### RECORDS PROVIDED
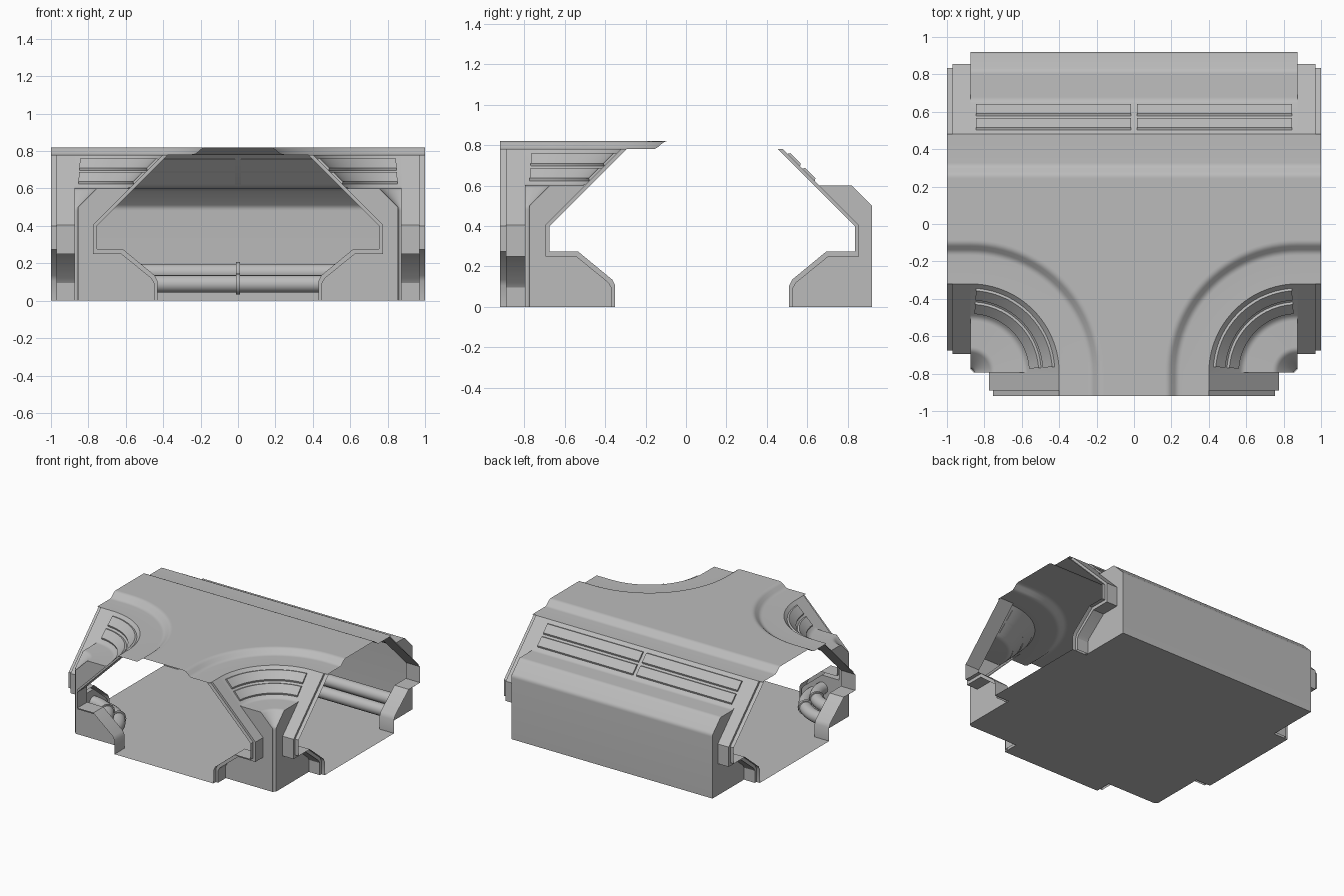
import bpy, bmesh, math
from mathutils import Vector

if "Cube" in bpy.data.objects:
    bpy.data.objects.remove(bpy.data.objects["Cube"])

CX, CY = 0.875, -0.795      # axis of the rounded front corners
AX = 0.08                   # y of the side corridor's centre line
BACK = 0.955                # back wall: y = BACK - r
END, STEP, OUT = 0.875, 0.97, 1.0


def mat(name, c):
    m = bpy.data.materials.new(name)
    m.diffuse_color = (c, c, c, 1)
    m.use_nodes = True
    m.node_tree.nodes["Principled BSDF"].inputs["Base Color"].default_value = m.diffuse_color
    return m


GREY = mat("light_grey", 0.5)


def make(name, build):
    bm = bmesh.new()
    build(bm)
    bmesh.ops.remove_doubles(bm, verts=bm.verts, dist=1e-5)
    bmesh.ops.recalc_face_normals(bm, faces=bm.faces)
    me = bpy.data.meshes.new(name)
    bm.to_mesh(me)
    bm.free()
    me.materials.append(GREY)
    ob = bpy.data.objects.new(name, me)
    bpy.context.collection.objects.link(ob)
    bpy.ops.object.select_all(action='DESELECT')
    ob.select_set(True)
    bpy.context.view_layer.objects.active = ob
    bpy.ops.object.shade_smooth_by_angle(angle=math.radians(30))
    return ob


def sweep(bm, section, frames, closed=False, caps=False):
    """Carry a 2D section (r, z) through a list of placing functions."""
    rows = [[bm.verts.new(f(r, z)) for r, z in section] for f in frames]
    n = len(section)
    for a, b in zip(rows, rows[1:]):
        for i in range(n if closed else n - 1):
            j = (i + 1) % n
            bm.faces.new((a[i], a[j], b[j], b[i]))
    if caps:
        bm.faces.new(rows[0])
        bm.faces.new(rows[-1])


def soften(pts, d=0.018, seg=4):
    """Round the inner corners of an open profile."""
    out = [pts[0]]
    for p, q, s in zip(pts, pts[1:], pts[2:]):
        p, q, s = Vector(p), Vector(q), Vector(s)
        a, b = q + (p - q).normalized() * d, q + (s - q).normalized() * d
        for i in range(seg + 1):
            t = i / seg
            out.append(tuple(a * (1 - t) ** 2 + q * 2 * t * (1 - t) + b * t * t))
    return out + [pts[-1]]


# Placing functions: rounded corner, its straight ends, and the back wall
def arc(s, deg):
    c, k = math.cos(math.radians(deg)), math.sin(math.radians(deg))
    return lambda r, z: Vector((s * (CX - r * c), CY + r * k, z))


def arcs(s, a=0, b=90, n=24):
    return [arc(s, a + (b - a) * i / n) for i in range(n + 1)]


def corner_path(s):
    first = lambda r, z: Vector((s * (CX - r), -0.92, z))
    last = lambda r, z: Vector((s * OUT, CY + r, z))
    return [first] + arcs(s) + [last]


def back(x):
    return lambda r, z: Vector((x, BACK - r, z))


# Outer shell: walls, ledge and sloped shoulder, then the raised roof border
LOW = [(0.02, 0), (0.02, 0.5), (0.12, 0.6), (0.295, 0.6), (0.475, 0.78)]
LOW_BACK = [(0.035, 0), (0.035, 0.5), (0.135, 0.6)] + LOW[3:]
HIGH = [(0.475, 0.78), (0.645, 0.78), (0.69, 0.82), (0.712, 0.82)]


def shell(bm):
    for s in (-1, 1):
        sweep(bm, soften(LOW), arcs(s))
        sweep(bm, soften(HIGH), corner_path(s))
    sweep(bm, soften(LOW_BACK), [back(-END), back(END)])
    sweep(bm, soften(HIGH), [back(-OUT), back(OUT)])


def roof(bm):
    r, z = HIGH[-1]
    loop = [f(r, z) for f in corner_path(1)]
    loop += [back(OUT)(r, z), back(-OUT)(r, z)]
    loop += [f(r, z) for f in reversed(corner_path(-1))]
    bm.faces.new([bm.verts.new(p) for p in loop])


def floor(bm):
    half = [(0.43, -0.92), (0.43, CY), (0.855, CY), (CX, CY + 0.02), (CX, -0.35),
            (OUT, -0.35), (OUT, 0.51), (CX, 0.51), (CX, 0.92)]
    loop = half + [(-x, y) for x, y in reversed(half)]
    bm.faces.new([bm.verts.new((x, y, 0)) for x, y in loop])


make("outer_shell", shell)
make("roof_panel", roof)
make("floor", floor)

# Doorway frames: h is the distance from the corridor's centre line
INNER = [(0.375, 0.78), (0.755, 0.4), (0.755, 0.275), (0.615, 0.275),
         (0.445, 0.135), (0.43, 0.105), (0.43, 0)]
OUTER = [(0.4, 0.78), (0.775, 0.405), (0.775, 0.25), (0.625, 0.25),
         (0.465, 0.12), (0.45, 0.095), (0.45, 0)]


def frame(place, wall):
    def build(bm):
        at = lambda d: (lambda h, z: place(h, z, d))
        sweep(bm, OUTER, [at(END), at(STEP)])
        sweep(bm, INNER, [at(END), at(OUT)])
        # stepped rim between the two layers
        a = [bm.verts.new(place(h, z, STEP)) for h, z in OUTER]
        b = [bm.verts.new(place(h, z, STEP)) for h, z in INNER]
        for i in range(len(a) - 1):
            bm.faces.new((a[i], a[i + 1], b[i + 1], b[i]))
        # end plate closing the wall cavity
        plate = [(0.58, 0.6)] + OUTER[1:] + [(wall, 0), (wall, 0.5), (wall - 0.1, 0.6)]
        bm.faces.new([bm.verts.new(place(h, z, END)) for h, z in plate])
    return build


for s, side in ((-1, "left"), (1, "right")):
    make(side + "_door_back_frame",
         frame(lambda h, z, d: Vector((s * d, AX + h, z)), 0.84))
    make(side + "_door_front_frame",
         frame(lambda h, z, d: Vector((s * d, AX - h, z)), 0.855))
    make("front_door_" + side + "_frame",
         frame(lambda h, z, d: Vector((s * h, AX - d, z)), 0.855))


# Raised vent strips on the sloped shoulder
def strip(r0, r1, lift=0.012, e=0.006):
    up = lift / math.sqrt(2)
    pt = lambda r, k: (r - k, r + 0.305 + k)
    return [pt(r0, -0.002), pt(r0 + e, up), pt(r1 - e, up), pt(r1, -0.002)]


def vents(bm):
    for sec in (strip(0.317, 0.38), strip(0.39, 0.453)):
        for s in (-1, 1):
            sweep(bm, sec, arcs(s, 4, 86), True, True)
            sweep(bm, sec, [back(s * 0.015), back(s * 0.845)], True, True)


make("vent_strips", vents)


# Pipe pairs low in the wall cavity, with a clamp in the middle of each run
def ring(r, z, rad, n=16):
    return [(r + rad * math.cos(2 * math.pi * i / n),
             z + rad * math.sin(2 * math.pi * i / n)) for i in range(n)]


def pipes(rad, arc_range, half):
    def build(bm):
        for r, z in ((0.325, 0.09), (0.245, 0.15)):
            for s in (-1, 1):
                sweep(bm, ring(r, z, rad), arcs(s, *arc_range), True, True)
            sweep(bm, ring(r, z, rad), [back(-half), back(half)], True, True)
    return build


make("wall_pipes", pipes(0.047, (0, 90), END))
make("pipe_clamps", pipes(0.056, (43, 47, 2), 0.012))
######
▶ _YOUR TASK_
Where the string "HIGH" occurs in a line of the material above, copy the whole line.

▶ _RESPONSE_
HIGH = [(0.475, 0.78), (0.645, 0.78), (0.69, 0.82), (0.712, 0.82)]
        sweep(bm, soften(HIGH), corner_path(s))
    sweep(bm, soften(HIGH), [back(-OUT), back(OUT)])
    r, z = HIGH[-1]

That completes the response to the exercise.